**Problem details**. The answer must be an exact copy of all the data below.

**Given information**.
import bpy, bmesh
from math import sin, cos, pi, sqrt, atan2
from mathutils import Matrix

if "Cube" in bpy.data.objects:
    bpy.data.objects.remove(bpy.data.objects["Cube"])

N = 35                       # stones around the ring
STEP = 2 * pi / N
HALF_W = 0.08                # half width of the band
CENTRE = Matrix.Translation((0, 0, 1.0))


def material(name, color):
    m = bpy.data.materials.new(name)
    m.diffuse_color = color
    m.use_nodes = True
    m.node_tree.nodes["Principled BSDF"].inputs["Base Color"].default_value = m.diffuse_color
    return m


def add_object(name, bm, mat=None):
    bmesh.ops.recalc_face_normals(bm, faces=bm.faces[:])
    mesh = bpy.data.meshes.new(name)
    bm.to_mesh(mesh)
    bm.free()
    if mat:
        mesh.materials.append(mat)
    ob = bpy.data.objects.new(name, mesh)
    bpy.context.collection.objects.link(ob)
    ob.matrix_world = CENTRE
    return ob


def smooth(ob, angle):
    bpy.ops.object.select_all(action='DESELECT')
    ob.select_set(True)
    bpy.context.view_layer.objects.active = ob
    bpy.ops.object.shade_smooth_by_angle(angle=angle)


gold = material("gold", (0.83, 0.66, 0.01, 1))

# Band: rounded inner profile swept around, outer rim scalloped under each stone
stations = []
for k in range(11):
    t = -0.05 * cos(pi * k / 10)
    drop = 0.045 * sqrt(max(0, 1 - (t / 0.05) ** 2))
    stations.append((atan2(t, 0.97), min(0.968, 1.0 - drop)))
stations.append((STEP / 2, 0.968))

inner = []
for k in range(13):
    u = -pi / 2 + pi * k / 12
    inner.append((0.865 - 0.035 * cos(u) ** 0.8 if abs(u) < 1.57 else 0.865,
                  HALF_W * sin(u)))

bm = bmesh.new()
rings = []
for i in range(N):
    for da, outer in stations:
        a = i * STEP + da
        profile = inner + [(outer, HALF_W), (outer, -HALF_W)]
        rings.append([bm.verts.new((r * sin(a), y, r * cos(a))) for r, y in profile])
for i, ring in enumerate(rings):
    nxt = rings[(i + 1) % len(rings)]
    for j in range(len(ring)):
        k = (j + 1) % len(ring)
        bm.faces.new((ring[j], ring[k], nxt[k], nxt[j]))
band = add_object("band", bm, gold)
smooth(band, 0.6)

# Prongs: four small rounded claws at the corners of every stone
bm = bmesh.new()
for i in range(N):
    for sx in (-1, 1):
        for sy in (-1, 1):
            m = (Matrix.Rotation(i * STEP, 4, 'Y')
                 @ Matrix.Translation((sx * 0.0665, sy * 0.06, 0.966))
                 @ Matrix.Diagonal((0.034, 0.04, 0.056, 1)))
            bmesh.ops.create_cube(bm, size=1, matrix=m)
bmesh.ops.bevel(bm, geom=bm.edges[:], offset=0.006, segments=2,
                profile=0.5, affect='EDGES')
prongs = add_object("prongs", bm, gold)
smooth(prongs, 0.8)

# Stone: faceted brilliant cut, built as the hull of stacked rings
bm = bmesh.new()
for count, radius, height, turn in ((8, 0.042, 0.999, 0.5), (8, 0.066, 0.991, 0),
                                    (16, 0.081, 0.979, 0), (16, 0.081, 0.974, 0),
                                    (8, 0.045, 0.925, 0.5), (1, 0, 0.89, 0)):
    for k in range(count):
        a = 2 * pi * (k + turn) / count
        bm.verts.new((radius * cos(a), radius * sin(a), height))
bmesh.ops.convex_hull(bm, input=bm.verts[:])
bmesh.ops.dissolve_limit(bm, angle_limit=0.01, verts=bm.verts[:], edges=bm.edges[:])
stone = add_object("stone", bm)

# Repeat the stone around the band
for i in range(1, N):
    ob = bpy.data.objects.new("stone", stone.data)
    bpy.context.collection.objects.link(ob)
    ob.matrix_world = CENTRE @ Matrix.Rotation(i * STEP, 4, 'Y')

**The answer**.
import bpy, bmesh
from math import sin, cos, pi, sqrt, atan2
from mathutils import Matrix

if "Cube" in bpy.data.objects:
    bpy.data.objects.remove(bpy.data.objects["Cube"])

N = 35                       # stones around the ring
STEP = 2 * pi / N
HALF_W = 0.08                # half width of the band
CENTRE = Matrix.Translation((0, 0, 1.0))


def material(name, color):
    m = bpy.data.materials.new(name)
    m.diffuse_color = color
    m.use_nodes = True
    m.node_tree.nodes["Principled BSDF"].inputs["Base Color"].default_value = m.diffuse_color
    return m


def add_object(name, bm, mat=None):
    bmesh.ops.recalc_face_normals(bm, faces=bm.faces[:])
    mesh = bpy.data.meshes.new(name)
    bm.to_mesh(mesh)
    bm.free()
    if mat:
        mesh.materials.append(mat)
    ob = bpy.data.objects.new(name, mesh)
    bpy.context.collection.objects.link(ob)
    ob.matrix_world = CENTRE
    return ob


def smooth(ob, angle):
    bpy.ops.object.select_all(action='DESELECT')
    ob.select_set(True)
    bpy.context.view_layer.objects.active = ob
    bpy.ops.object.shade_smooth_by_angle(angle=angle)


gold = material("gold", (0.83, 0.66, 0.01, 1))

# Band: rounded inner profile swept around, outer rim scalloped under each stone
stations = []
for k in range(11):
    t = -0.05 * cos(pi * k / 10)
    drop = 0.045 * sqrt(max(0, 1 - (t / 0.05) ** 2))
    stations.append((atan2(t, 0.97), min(0.968, 1.0 - drop)))
stations.append((STEP / 2, 0.968))

inner = []
for k in range(13):
    u = -pi / 2 + pi * k / 12
    inner.append((0.865 - 0.035 * cos(u) ** 0.8 if abs(u) < 1.57 else 0.865,
                  HALF_W * sin(u)))

bm = bmesh.new()
rings = []
for i in range(N):
    for da, outer in stations:
        a = i * STEP + da
        profile = inner + [(outer, HALF_W), (outer, -HALF_W)]
        rings.append([bm.verts.new((r * sin(a), y, r * cos(a))) for r, y in profile])
for i, ring in enumerate(rings):
    nxt = rings[(i + 1) % len(rings)]
    for j in range(len(ring)):
        k = (j + 1) % len(ring)
        bm.faces.new((ring[j], ring[k], nxt[k], nxt[j]))
band = add_object("band", bm, gold)
smooth(band, 0.6)

# Prongs: four small rounded claws at the corners of every stone
bm = bmesh.new()
for i in range(N):
    for sx in (-1, 1):
        for sy in (-1, 1):
            m = (Matrix.Rotation(i * STEP, 4, 'Y')
                 @ Matrix.Translation((sx * 0.0665, sy * 0.06, 0.966))
                 @ Matrix.Diagonal((0.034, 0.04, 0.056, 1)))
            bmesh.ops.create_cube(bm, size=1, matrix=m)
bmesh.ops.bevel(bm, geom=bm.edges[:], offset=0.006, segments=2,
                profile=0.5, affect='EDGES')
prongs = add_object("prongs", bm, gold)
smooth(prongs, 0.8)

# Stone: faceted brilliant cut, built as the hull of stacked rings
bm = bmesh.new()
for count, radius, height, turn in ((8, 0.042, 0.999, 0.5), (8, 0.066, 0.991, 0),
                                    (16, 0.081, 0.979, 0), (16, 0.081, 0.974, 0),
                                    (8, 0.045, 0.925, 0.5), (1, 0, 0.89, 0)):
    for k in range(count):
        a = 2 * pi * (k + turn) / count
        bm.verts.new((radius * cos(a), radius * sin(a), height))
bmesh.ops.convex_hull(bm, input=bm.verts[:])
bmesh.ops.dissolve_limit(bm, angle_limit=0.01, verts=bm.verts[:], edges=bm.edges[:])
stone = add_object("stone", bm)

# Repeat the stone around the band
for i in range(1, N):
    ob = bpy.data.objects.new("stone", stone.data)
    bpy.context.collection.objects.link(ob)
    ob.matrix_world = CENTRE @ Matrix.Rotation(i * STEP, 4, 'Y')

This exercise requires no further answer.